By: Paul Ward
This article describes two new network configuration options that were recently made available in PowerVC v1.2.3. The first of these new options is the ability to specify MTU (maximum transmission unit) on network templates. The second is a new cloud-init module that allows you to utilize your DNS servers to set your virtual machines’ hostname upon first boot after deployment.
Note: These new network configuration options are only available when using cloud-init which became an option in PowerVC v1.2.3. For more information on using cloud-init, see:
MTU (maximum transmission unit) is the maximum size of data packets a network device is configured to handle. This applies to switches, network interface cards, etc. The standard MTU used across most of the internet is 1500 bytes. However, this is a configurable property that can be used to tune network performance to one‘s particular needs.
A common use case for using a non-standard MTU is on the private network of a large data center. In this environment, the network traffic is mainly consumed by the transmission of large quantities of data.

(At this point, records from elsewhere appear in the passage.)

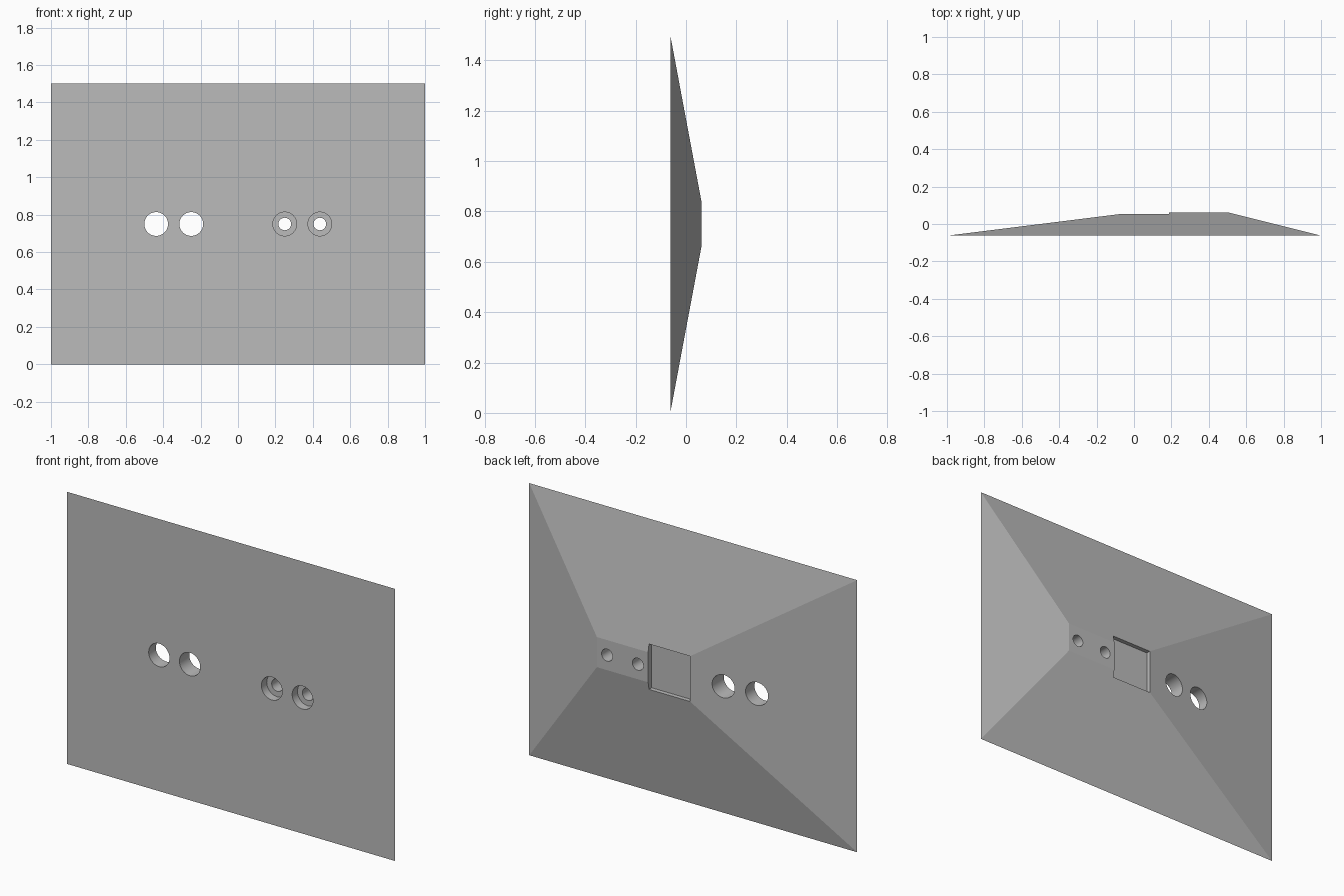
import bpy, bmesh, math
from mathutils import Matrix, Vector

cube = bpy.data.objects.get("Cube")
if cube:
    bpy.data.objects.remove(cube, do_unlink=True)

FRONT, BACK, MID_Z = -0.0625, 0.0625, 0.75

grey = bpy.data.materials.new("plain_grey")
grey.use_nodes = True
grey.diffuse_color = (0.5, 0.5, 0.5, 1)
grey.node_tree.nodes["Principled BSDF"].inputs["Base Color"].default_value = (0.5, 0.5, 0.5, 1)


def make_object(name, bm):
    bmesh.ops.recalc_face_normals(bm, faces=bm.faces)
    mesh = bpy.data.meshes.new(name)
    bm.to_mesh(mesh)
    bm.free()
    mesh.materials.append(grey)
    obj = bpy.data.objects.new(name, mesh)
    bpy.context.collection.objects.link(obj)
    return obj


def frustum(name, base, top):
    """Join a front rectangle to a smaller back one; each is x0, x1, z0, z1."""
    bm = bmesh.new()
    rings = []
    for y, (x0, x1, z0, z1) in ((FRONT, base), (BACK, top)):
        rings.append([bm.verts.new((x, y, z))
                      for x, z in ((x0, z0), (x1, z0), (x1, z1), (x0, z1))])
    for ring in rings:
        bm.faces.new(ring)
    for i in range(4):
        j = (i + 1) % 4
        bm.faces.new((rings[0][i], rings[0][j], rings[1][j], rings[1][i]))
    return make_object(name, bm)


def hole_cutter(name, x, radius, y0, y1):
    bm = bmesh.new()
    place = Matrix.Translation((x, (y0 + y1) / 2, MID_Z)) @ Matrix.Rotation(math.pi / 2, 4, "X")
    bmesh.ops.create_cone(bm, cap_ends=True, segments=64, radius1=radius,
                          radius2=radius, depth=y1 - y0, matrix=place)
    return make_object(name, bm)


def box_cutter(name, centre, size):
    bm = bmesh.new()
    place = Matrix.Translation(centre) @ Matrix.Diagonal(Vector(size).to_4d())
    bmesh.ops.create_cube(bm, size=1, matrix=place)
    return make_object(name, bm)


# Wall plate: flat front, knife-thin rim, off-centre raised back
plate = frustum("wall_plate", (-1, 1, 0, 1.5), (0, 0.5, 0.667, 0.833))

# Square pocket in the back
cutters = [box_cutter("pocket_cutter", (0.0625, 0.131, MID_Z), (0.25, 0.2, 0.25))]

# Wide through holes on one side, counterbored holes on the other
for x in (0.25, 0.4375):
    cutters.append(hole_cutter("wide_hole_cutter", -x, 0.0635, -0.2, 0.2))
    cutters.append(hole_cutter("counterbore_cutter", x, 0.0635, -0.2, -0.016))
    cutters.append(hole_cutter("narrow_hole_cutter", x, 0.0335, -0.15, 0.2))

bpy.ops.object.select_all(action="DESELECT")
bpy.context.view_layer.objects.active = plate
plate.select_set(True)
for cutter in cutters:
    cutter.hide_render = True
    mod = plate.modifiers.new("cut", "BOOLEAN")
    mod.operation = "DIFFERENCE"
    mod.solver = "EXACT"
    mod.object = cutter
    bpy.ops.object.modifier_apply(modifier=mod.name)
    bpy.data.objects.remove(cutter, do_unlink=True)

# Round the hole walls only; the sloped faces stay flat
bpy.ops.object.shade_smooth_by_angle(angle=math.radians(6.5))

Configuring the switches within the data center to use an MTU of 9000 bytes can greatly decrease the packet overhead, since there will be fewer packet headers compared to 1500 byte packets, and increase throughput dramatically.

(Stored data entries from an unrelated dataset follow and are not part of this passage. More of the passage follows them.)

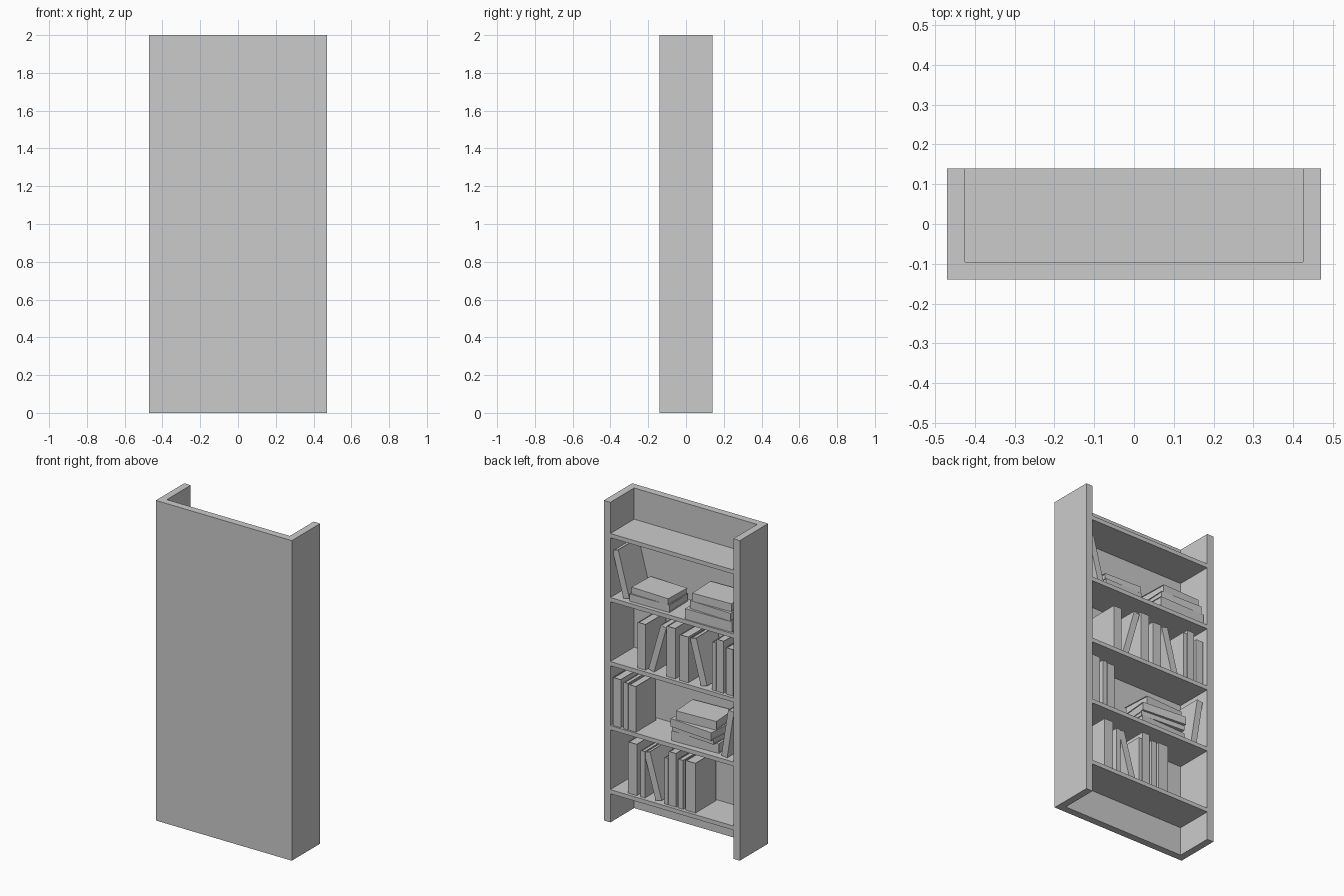
import bpy, bmesh
from math import radians, sin, cos
from mathutils import Matrix, Vector

if "Cube" in bpy.data.objects:
    bpy.data.objects.remove(bpy.data.objects["Cube"])

W, D, H, T = 0.47, 0.14, 2.0, 0.045
SHELF_T = 0.026
LEVELS = [0.205, 0.605, 1.005, 1.405, 1.805]


def add_box(bm, lo, hi, m=Matrix()):
    lo, hi = Vector(lo), Vector(hi)
    size = Matrix.Diagonal((*(hi - lo), 1))
    bmesh.ops.create_cube(bm, size=1, matrix=m @ Matrix.Translation((lo + hi) / 2) @ size)


def finish(name, bm):
    me = bpy.data.meshes.new(name)
    bm.to_mesh(me)
    bm.free()
    ob = bpy.data.objects.new(name, me)
    bpy.context.collection.objects.link(ob)
    return ob


def box(name, lo, hi):
    bm = bmesh.new()
    add_box(bm, lo, hi)
    return finish(name, bm)


def book(name, t, d, h, m):
    """Upright book, spine at y=0 facing +y, base at z=0, centred on x."""
    bm = bmesh.new()
    c, r = 0.004, 0.004
    for s in (-1, 1):
        a, b = sorted((s * t / 2, s * (t / 2 - c)))
        add_box(bm, (a, -d, 0), (b, 0, h), m)                      # cover boards
    add_box(bm, (-t / 2 + c, -c, 0), (t / 2 - c, 0, h), m)          # spine
    add_box(bm, (-t / 2 + c, -d + r, r), (t / 2 - c, -c, h - r), m)  # pages
    return finish(name, bm)


def standing(z, xl, xr, h, y=0.12, d=0.2):
    book("standing_book", xl - xr, d, h, Matrix.Translation(((xl + xr) / 2, y, z)))


def leaning(z, x, t, h, deg, y=0.115, d=0.2):
    """x is the middle of the foot, positive angle tips the top towards +x."""
    a = radians(deg)
    lift = abs(sin(a)) * t / 2
    m = Matrix.Translation((x, y, z + lift)) @ Matrix.Rotation(a, 4, 'Y')
    book("leaning_book", t, d, h, m)


def stack(z, books):
    """Flat books: left x, right x, spine y, depth, thickness, turn."""
    for xl, xr, y, d, t, turn in books:
        w = xl - xr
        m = (Matrix.Translation(((xl + xr) / 2, y - d / 2, z + t / 2))
             @ Matrix.Rotation(radians(turn), 4, 'Z')
             @ Matrix.Translation((-w / 2, d / 2, 0))
             @ Matrix.Rotation(radians(90), 4, 'Y'))
        book("stacked_book", t, d, w, m)
        z += t


# carcass
box("back_panel", (-W, -D, 0), (W, -D + T, H))
for s, side in ((-1, "left"), (1, "right")):
    a, b = sorted((s * W, s * (W - T)))
    box(side + "_side", (a, -D + T, 0), (b, D, H))
for z in LEVELS:
    box("shelf", (-W + T, -D + T, z - SHELF_T), (W - T, D, z))

E, Dz, C, B, _ = LEVELS

# lowest row of books
for xl, xr, h in ((.318, .256, .32), (.229, .20, .29), (.065, .04, .29), (.036, -.015, .335),
                  (-.03, -.065, .305), (-.08, -.15, .31)):
    standing(E, xl, xr, h)
leaning(E, .108, .043, .295, 16)

# second row: upright books, pile and leaning book
for xl, xr, h in ((.415, .36, .30), (.34, .31, .29), (.305, .255, .285)):
    standing(Dz, xl, xr, h, y=.13)
stack(Dz, [(.03, -.29, .10, .19, .06, 2), (.02, -.28, .11, .19, .03, -4),
           (.02, -.28, .125, .20, .05, -5), (0, -.27, .10, .18, .055, 3)])
leaning(Dz, -.345, .04, .30, -9)

# third row
for xl, xr, h in ((.25, .195, .285), (.05, -.01, .315), (-.04, -.10, .285),
                  (-.265, -.293, .30), (-.295, -.345, .325), (-.36, -.41, .29)):
    standing(C, xl, xr, h)
leaning(C, .16, .04, .31, -16)
leaning(C, -.205, .045, .29, 15)

# fourth row: leaning book and two piles
leaning(B, .335, .042, .295, 15, y=.11)
stack(B, [(.309, .037, .115, .19, .045, 1), (.30, .04, .11, .18, .04, -2)])
stack(B, [(-.085, -.405, .13, .20, .065, 1), (-.11, -.40, .12, .19, .05, -2),
          (-.12, -.385, .11, .19, .05, 2)])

However, configuring your network infrastructure to allow larger packet sizes is only half the battle. The servers connected to the network must have their interfaces configured with this larger MTU size as well, otherwise they will still be sending 1500 byte packets.
For a real world example, you may have a virtual machine that has one interface on your public network and a second interface on your private network in order to access a database server:
In release 1.2.3 of PowerVC, we have added an option in the user interface where an administrator can specify the MTU size on a given network:
Whenever a VM is deployed using this network, the network interface receiving this network’s configuration will have it’s MTU set to the value specified using the cloud-init activation engine.
NOTE: Setting the MTU size to a non-standard value should only be done by network administrators that fully understand all the implications. Setting the MTU to a value smaller than what is configured on your network switches should be fine, but setting it to a value higher can cause severe network performance issues as it can result in the packets needing to be fragmented before routing or, worse yet, they get dropped entirely. If you are not familiar with your network infrastructure, the best thing to do is leave MTU blank when creating the network in PowerVC. This will cause activation to skip setting MTU and default to the OS-specific default behavior.
Set Hostname from DNS
Another pain point many clients have voiced to us is the discrepancy between the hostname configured on a deployed VM vs the hostname configured in their DNS server for that VM’s IP address.
Therefore, in PowerVC 1.2.3, we’ve provided a new cloud-init module, named set_hostname_from_dns, which will allow a virtual machine to get its hostname by doing a reverse DNS lookup against its IP address. This gives the user more flexibility and control to use their existing DNS server to hand out hostnames rather than having to specify hostname on the deploy. This can be especially helpful in easing the automation of multi-VM deployments, automatically allowing each one to get the proper hostname from DNS.
This new module will work with both IPv4 and IPv6 addresses. If the address is not resolvable, behavior reverts back to default OpenStack behavior and sets the hostname to the virtual machine name specified on the deploy.
Detailed instructions on using this module can be found at http://www-01.ibm.com/support/knowledgecenter/SSXK2N_1.2.3/com.ibm.powervc.standard.help.doc/powervc_install_cloudinit_hmc.html. It is present in the cloud-init rpm packaged with PowerVC 1.2.3 for linux OSes and version 0.7.5 and later of cloud-init for AIX.
The above enhancements give the user a lot more flexibility with their network configuration, but there are certainly more ways we could make life easier for you. Please let us know, we love to hear from our users and how we could make their systems administration easier!